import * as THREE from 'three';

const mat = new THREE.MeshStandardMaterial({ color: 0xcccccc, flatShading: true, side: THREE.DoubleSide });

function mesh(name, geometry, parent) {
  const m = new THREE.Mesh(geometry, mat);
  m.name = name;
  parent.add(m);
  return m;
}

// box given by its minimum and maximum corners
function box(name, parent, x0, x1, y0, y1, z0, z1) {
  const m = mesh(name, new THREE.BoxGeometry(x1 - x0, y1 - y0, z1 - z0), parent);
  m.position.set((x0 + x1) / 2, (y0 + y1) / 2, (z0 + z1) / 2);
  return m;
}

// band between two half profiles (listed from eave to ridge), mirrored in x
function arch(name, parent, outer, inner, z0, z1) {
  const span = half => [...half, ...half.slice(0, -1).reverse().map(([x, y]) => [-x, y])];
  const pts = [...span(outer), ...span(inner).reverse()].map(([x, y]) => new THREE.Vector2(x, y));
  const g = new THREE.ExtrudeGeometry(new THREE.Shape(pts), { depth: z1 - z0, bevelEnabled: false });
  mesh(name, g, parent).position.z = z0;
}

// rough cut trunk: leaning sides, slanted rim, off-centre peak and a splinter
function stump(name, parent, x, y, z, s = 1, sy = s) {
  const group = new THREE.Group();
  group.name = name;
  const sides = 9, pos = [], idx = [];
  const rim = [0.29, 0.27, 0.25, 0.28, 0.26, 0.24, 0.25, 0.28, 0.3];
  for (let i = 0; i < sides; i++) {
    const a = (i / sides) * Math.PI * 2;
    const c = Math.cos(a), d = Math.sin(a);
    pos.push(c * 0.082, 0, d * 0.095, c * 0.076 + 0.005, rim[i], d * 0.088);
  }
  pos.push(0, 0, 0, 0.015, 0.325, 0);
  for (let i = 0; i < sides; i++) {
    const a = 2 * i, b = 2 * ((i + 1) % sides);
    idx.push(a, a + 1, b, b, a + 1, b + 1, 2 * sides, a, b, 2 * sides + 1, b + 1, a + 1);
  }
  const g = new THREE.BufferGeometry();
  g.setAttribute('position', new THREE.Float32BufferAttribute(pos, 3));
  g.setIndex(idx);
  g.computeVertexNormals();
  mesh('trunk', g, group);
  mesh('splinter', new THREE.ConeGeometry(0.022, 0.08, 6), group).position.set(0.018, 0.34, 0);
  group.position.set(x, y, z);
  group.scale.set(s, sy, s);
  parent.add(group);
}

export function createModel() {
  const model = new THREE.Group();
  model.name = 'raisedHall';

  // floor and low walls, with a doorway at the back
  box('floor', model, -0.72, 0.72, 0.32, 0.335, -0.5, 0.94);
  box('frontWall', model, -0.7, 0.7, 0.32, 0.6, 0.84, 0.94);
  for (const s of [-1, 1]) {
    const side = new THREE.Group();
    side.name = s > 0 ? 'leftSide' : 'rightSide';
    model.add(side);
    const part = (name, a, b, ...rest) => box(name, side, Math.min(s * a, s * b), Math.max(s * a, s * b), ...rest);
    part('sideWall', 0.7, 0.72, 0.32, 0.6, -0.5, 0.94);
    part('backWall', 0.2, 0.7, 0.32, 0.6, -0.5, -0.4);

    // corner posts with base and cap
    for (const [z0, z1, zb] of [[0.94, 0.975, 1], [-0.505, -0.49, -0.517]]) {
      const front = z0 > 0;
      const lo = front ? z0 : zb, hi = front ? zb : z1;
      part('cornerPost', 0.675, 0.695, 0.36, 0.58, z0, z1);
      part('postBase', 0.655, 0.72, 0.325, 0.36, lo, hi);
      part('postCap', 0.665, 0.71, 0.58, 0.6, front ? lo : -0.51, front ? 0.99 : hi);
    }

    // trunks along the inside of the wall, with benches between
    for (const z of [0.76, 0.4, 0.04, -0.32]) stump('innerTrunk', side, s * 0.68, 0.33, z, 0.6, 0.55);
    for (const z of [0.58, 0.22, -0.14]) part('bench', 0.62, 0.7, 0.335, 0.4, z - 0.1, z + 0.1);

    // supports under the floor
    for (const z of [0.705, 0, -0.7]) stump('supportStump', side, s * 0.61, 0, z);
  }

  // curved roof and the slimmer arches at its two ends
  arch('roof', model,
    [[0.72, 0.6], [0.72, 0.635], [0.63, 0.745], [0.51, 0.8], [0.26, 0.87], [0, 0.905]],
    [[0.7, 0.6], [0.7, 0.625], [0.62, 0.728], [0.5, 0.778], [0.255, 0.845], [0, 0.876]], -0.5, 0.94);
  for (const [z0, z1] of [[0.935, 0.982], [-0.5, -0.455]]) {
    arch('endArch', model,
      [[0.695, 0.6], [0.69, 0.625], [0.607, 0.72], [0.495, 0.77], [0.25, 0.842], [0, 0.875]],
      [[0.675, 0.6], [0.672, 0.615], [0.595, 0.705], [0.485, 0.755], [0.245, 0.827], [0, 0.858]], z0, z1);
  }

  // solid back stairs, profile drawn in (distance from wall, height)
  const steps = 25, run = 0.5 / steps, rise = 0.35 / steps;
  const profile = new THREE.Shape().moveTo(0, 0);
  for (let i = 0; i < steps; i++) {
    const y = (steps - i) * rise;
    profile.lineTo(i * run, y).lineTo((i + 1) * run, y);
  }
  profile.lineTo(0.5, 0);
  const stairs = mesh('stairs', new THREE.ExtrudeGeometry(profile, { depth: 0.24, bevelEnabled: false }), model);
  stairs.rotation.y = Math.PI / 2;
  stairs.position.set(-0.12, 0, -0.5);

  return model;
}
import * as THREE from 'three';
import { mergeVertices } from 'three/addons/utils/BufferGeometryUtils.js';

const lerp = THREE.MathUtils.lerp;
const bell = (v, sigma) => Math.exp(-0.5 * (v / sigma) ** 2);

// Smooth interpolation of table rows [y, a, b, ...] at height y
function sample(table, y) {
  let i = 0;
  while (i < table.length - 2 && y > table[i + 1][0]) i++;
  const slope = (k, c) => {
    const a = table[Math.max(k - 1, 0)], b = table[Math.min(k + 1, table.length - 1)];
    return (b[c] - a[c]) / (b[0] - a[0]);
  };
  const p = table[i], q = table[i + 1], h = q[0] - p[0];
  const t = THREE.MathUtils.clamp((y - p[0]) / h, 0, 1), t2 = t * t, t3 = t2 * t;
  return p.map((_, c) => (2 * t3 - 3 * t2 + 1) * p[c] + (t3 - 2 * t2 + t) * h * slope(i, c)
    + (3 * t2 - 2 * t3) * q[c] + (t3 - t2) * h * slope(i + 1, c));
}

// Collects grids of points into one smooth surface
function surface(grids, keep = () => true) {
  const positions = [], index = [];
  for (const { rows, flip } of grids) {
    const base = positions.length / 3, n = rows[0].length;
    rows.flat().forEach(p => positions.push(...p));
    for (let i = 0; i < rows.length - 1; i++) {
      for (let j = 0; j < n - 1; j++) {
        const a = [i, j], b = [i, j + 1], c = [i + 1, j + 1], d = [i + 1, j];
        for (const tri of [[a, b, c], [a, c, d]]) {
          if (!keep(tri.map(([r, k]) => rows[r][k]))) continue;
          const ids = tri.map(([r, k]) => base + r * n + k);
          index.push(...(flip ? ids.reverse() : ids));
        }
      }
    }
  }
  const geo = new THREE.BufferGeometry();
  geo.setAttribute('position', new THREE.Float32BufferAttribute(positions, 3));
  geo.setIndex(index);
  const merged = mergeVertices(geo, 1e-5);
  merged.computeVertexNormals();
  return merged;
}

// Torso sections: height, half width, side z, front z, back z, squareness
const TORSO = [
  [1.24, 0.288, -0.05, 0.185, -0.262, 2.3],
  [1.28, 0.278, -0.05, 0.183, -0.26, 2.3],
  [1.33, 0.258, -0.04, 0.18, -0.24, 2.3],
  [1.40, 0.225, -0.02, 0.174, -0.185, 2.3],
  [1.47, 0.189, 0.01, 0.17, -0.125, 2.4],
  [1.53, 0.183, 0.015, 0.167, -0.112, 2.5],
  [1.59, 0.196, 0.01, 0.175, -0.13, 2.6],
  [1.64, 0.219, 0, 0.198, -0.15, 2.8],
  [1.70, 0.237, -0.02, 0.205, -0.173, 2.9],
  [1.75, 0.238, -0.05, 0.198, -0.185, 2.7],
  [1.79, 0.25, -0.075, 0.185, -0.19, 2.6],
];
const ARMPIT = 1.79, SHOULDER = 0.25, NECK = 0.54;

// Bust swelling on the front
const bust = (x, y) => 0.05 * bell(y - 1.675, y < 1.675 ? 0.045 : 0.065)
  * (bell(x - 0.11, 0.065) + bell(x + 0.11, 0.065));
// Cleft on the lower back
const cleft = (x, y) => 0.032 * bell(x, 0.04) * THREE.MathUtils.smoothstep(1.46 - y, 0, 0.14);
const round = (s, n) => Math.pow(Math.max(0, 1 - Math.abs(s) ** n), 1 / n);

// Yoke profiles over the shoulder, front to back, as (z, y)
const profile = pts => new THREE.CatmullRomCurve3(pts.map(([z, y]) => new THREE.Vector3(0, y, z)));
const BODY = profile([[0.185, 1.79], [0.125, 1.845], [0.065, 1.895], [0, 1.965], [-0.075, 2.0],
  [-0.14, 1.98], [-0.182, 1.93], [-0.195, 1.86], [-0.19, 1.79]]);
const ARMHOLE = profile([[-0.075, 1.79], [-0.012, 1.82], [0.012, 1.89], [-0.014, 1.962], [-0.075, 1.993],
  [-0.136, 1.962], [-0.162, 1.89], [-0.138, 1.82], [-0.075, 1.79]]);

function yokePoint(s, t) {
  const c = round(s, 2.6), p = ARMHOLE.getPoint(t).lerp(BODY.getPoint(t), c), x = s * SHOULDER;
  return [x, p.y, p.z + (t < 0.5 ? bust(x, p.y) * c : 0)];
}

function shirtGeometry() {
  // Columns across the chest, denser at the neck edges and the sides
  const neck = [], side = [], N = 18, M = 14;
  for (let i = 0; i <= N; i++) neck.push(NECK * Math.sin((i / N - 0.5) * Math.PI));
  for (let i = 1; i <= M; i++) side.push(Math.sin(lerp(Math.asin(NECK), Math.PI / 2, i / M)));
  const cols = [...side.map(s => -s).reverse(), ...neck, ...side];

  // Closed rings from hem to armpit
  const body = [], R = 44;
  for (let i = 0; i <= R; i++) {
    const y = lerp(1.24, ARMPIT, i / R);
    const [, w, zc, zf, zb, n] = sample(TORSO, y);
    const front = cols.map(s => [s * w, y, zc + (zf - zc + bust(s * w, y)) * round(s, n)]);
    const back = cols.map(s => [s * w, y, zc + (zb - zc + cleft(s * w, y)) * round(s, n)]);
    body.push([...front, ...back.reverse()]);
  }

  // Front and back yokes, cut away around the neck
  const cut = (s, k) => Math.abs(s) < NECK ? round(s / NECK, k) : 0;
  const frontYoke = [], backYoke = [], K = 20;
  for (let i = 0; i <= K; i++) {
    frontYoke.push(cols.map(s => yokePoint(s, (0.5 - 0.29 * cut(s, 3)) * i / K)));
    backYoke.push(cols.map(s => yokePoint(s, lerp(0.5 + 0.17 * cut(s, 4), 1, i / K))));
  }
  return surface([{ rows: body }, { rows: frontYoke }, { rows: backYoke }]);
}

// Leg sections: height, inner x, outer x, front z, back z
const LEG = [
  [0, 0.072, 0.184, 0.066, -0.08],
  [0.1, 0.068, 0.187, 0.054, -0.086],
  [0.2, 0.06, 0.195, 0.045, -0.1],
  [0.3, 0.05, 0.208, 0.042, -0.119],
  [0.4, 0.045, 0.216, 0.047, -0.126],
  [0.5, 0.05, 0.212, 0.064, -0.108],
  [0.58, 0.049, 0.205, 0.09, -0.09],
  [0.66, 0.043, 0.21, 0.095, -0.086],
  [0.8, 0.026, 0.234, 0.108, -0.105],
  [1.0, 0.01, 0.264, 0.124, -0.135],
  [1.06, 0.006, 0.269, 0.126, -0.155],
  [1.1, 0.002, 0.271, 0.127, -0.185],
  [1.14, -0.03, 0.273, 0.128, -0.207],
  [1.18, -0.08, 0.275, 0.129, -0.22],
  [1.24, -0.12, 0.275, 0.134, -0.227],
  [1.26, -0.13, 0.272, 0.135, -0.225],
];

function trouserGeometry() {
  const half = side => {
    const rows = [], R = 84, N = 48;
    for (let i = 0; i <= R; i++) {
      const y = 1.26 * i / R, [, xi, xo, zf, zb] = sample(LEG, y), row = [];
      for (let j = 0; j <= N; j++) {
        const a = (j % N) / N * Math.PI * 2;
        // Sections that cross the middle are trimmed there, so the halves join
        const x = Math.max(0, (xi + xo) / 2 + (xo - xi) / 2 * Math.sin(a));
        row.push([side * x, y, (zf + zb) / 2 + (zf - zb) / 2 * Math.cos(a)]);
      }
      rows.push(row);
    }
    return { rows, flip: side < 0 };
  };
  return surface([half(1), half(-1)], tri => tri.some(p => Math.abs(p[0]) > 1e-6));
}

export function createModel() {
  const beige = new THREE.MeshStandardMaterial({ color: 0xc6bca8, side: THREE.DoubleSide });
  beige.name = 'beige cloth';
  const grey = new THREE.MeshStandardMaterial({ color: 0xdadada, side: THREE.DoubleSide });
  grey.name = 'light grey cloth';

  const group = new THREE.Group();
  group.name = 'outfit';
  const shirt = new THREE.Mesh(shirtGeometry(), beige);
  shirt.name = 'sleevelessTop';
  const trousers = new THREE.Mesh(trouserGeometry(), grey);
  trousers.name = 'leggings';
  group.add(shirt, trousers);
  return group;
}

EXERCISE:
Look above for the line holding "const y = 1.26" and the line holding "const x = Math.max(0, (xi". Retype both, and every line between them, word for word and nothing else.

SOLUTION TO THIS EXERCISE:
      const y = 1.26 * i / R, [, xi, xo, zf, zb] = sample(LEG, y), row = [];
      for (let j = 0; j <= N; j++) {
        const a = (j % N) / N * Math.PI * 2;
        // Sections that cross the middle are trimmed there, so the halves join
        const x = Math.max(0, (xi + xo) / 2 + (xo - xi) / 2 * Math.sin(a));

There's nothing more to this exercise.